Dozens of awe-inspiring ancient footprints left on the shores of an ice age lake have reignited a long-running debate about when the first people arrived in the Americas.
Two years ago, a team of scientists came to the conclusion that human tracks sunk into the mud in White Sands National Park in New Mexico were more than 21,000 years old. The provocative finding threatened the dominant thinking on when and how people migrated into the Americas.
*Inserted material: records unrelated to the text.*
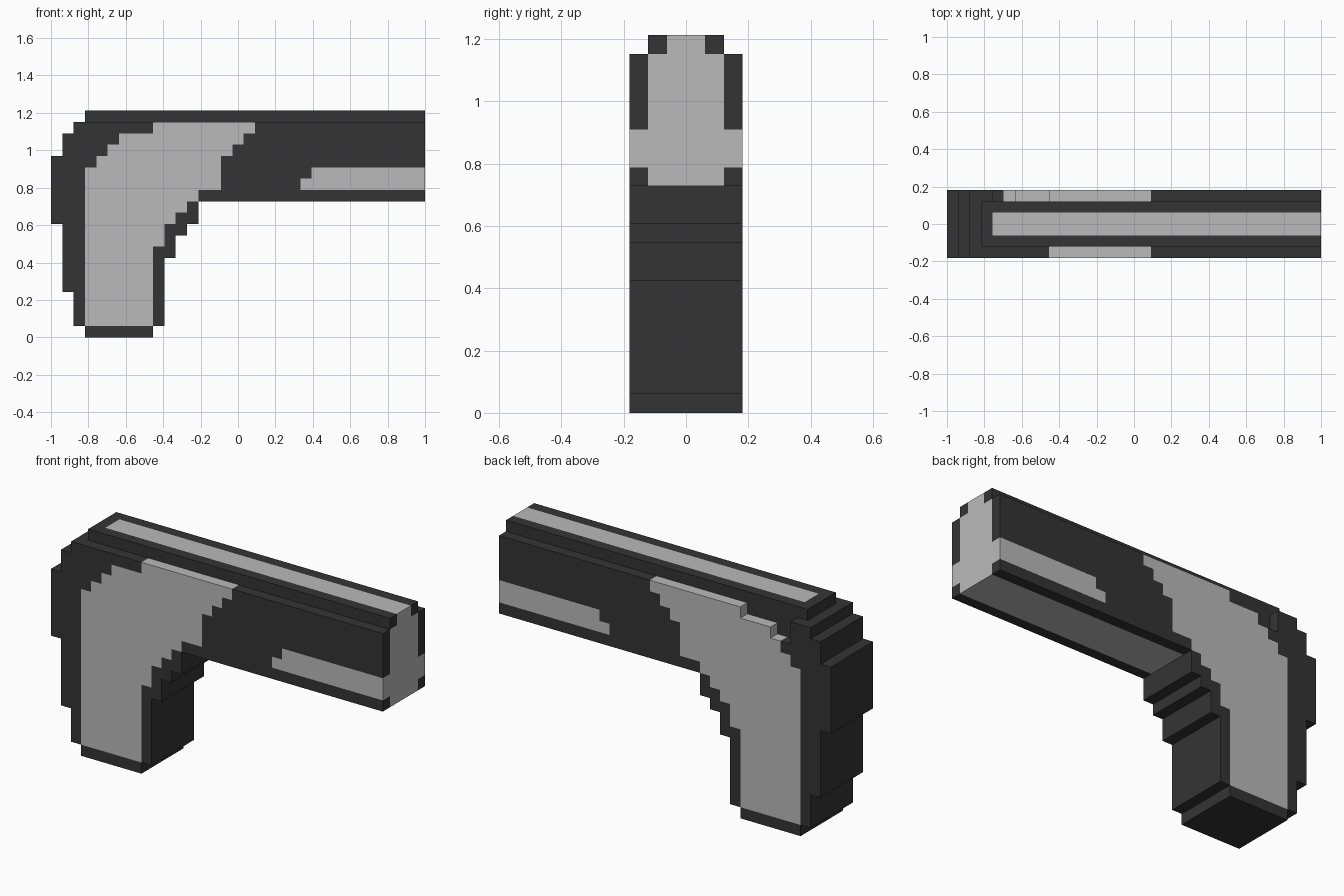
import bpy, bmesh, math

if "Cube" in bpy.data.objects:
    bpy.data.objects.remove(bpy.data.objects["Cube"])

U = 2 / 33                      # block size
NX, NY, NZ = 33, 6, 20


def material(name, v):
    m = bpy.data.materials.new(name)
    m.diffuse_color = (v, v, v, 1)
    m.use_nodes = True
    m.node_tree.nodes["Principled BSDF"].inputs["Base Color"].default_value = m.diffuse_color
    return m


DARK = material("charcoal", 0.034)
LIGHT = material("light grey", 0.49)

# Side silhouette: lowest and highest block of each column
LOW = [10, 4, 1] + [0] * 6 + [1, 7, 9, 10] + [12] * 20
HIGH = [16, 18] + [19] * 31
# Light grip panel: first and last column of each row (rows 1 to 18)
PANEL_L = [3] * 14 + [4, 5, 6, 9]
PANEL_R = [9] * 7 + [10, 10, 11, 12, 13, 15, 15, 15, 16, 17, 18]


def part_at(i, j, k):
    """Name of the part that owns a block, or None where empty."""
    if k == 19:                                          # narrow top rail
        if i < 3 or j in (0, 5):
            return None
        return "top_rail_stripe" if i >= 4 and j in (2, 3) else "top_rail"
    if not LOW[i] <= k < HIGH[i]:
        return None
    if j in (0, 5):                                      # side skins
        if 1 <= k <= 18 and PANEL_L[k - 1] <= i < PANEL_R[k - 1]:
            return "grip_panel"
        if (k == 13 and i >= 22) or (k == 14 and i >= 23):
            return "barrel_side_stripe"
        # notch worn out of the back shoulder
        if j == 5 and ((4 <= i < 9 and k == 18) or (i in (4, 5) and k == 17)):
            return None
        return "frame"
    return "barrel_core" if i >= 13 else "frame"


blocks = {}
for i in range(NX):
    for j in range(NY):
        for k in range(NZ):
            p = part_at(i, j, k)
            if p:
                blocks[i, j, k] = p


def build(name, mat):
    """Skin the exposed sides of one part and merge them into flat faces."""
    bm = bmesh.new()
    for c in [c for c, p in blocks.items() if p == name]:
        for a in range(3):
            b, d = (a + 1) % 3, (a + 2) % 3
            for s in (0, 1):
                n = list(c)
                n[a] += 2 * s - 1
                if tuple(n) in blocks:
                    continue
                ring = [(0, 0), (1, 0), (1, 1), (0, 1)]
                if s == 0:
                    ring.reverse()
                vs = []
                for p, q in ring:
                    v = list(c)
                    v[a] += s
                    v[b] += p
                    v[d] += q
                    vs.append(bm.verts.new((v[0] * U - 1, (v[1] - 3) * U, v[2] * U)))
                bm.faces.new(vs)
    bmesh.ops.remove_doubles(bm, verts=bm.verts, dist=U / 20)
    bmesh.ops.dissolve_limit(bm, angle_limit=math.radians(1),
                             verts=bm.verts, edges=bm.edges)
    me = bpy.data.meshes.new(name)
    bm.to_mesh(me)
    bm.free()
    me.materials.append(mat)
    bpy.context.collection.objects.link(bpy.data.objects.new(name, me))


# Dark shell and rail
build("frame", DARK)
build("top_rail", DARK)
# Light inlays and core
for part in ("grip_panel", "barrel_core", "barrel_side_stripe", "top_rail_stripe"):
    build(part, LIGHT)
Soon afterward, a technical debate erupted about the method used to estimate the age of the tracks, which relied on an analysis of plant seeds embedded with the footprints.
Now, a study published in the journal Science confirms the initial finding with two new lines of evidence: thousands of grains of pollen and an analysis of quartz crystals in the sediments.
“It’s more or less a master class in how you do this,” said Edward Jolie, an anthropological archaeologist at the University of Arizona who has studied the White Sands footprints in the field but was not involved in the new study. “As Carl Sagan said, ‘Extraordinary claims require extraordinary evidence.’ They have some extraordinary evidence.”
Lorena Becerra-Valdivia, a fellow at the Oxford Radiocarbon Accelerator Unit, said that the results support her modeling work, which suggested that people first crossed into present-day North America before 29,000 years ago, possibly traveling via the ocean.
“If anything, early findings like the White Sands footprints should inspire further scientific investigation in what is a dynamic and changing field,” Becerra-Valdivia said.
Some critics who raised concerns about the initial study said that they were encouraged by the follow-up analyses but remained unconvinced.
“I don’t agree that it resolved the issue of the timing, but they have made progress,” said Loren Davis, an anthropologist at Oregon State University. “Knowing the age of this is important, because if these researchers are correct and people are truly in New Mexico at 23,000 years ago, or even 21,000 years ago, it means we have to change our fundamental understanding of some things.”
A snapshot of life in the Pleistocene
Fossil footprints were first seen in New Mexico’s Tularosa Basin in the early 1930s and were initially thought to be evidence of a bigfoot, said David F. Bustos, a resource program manager at White Sands National Park. They turned….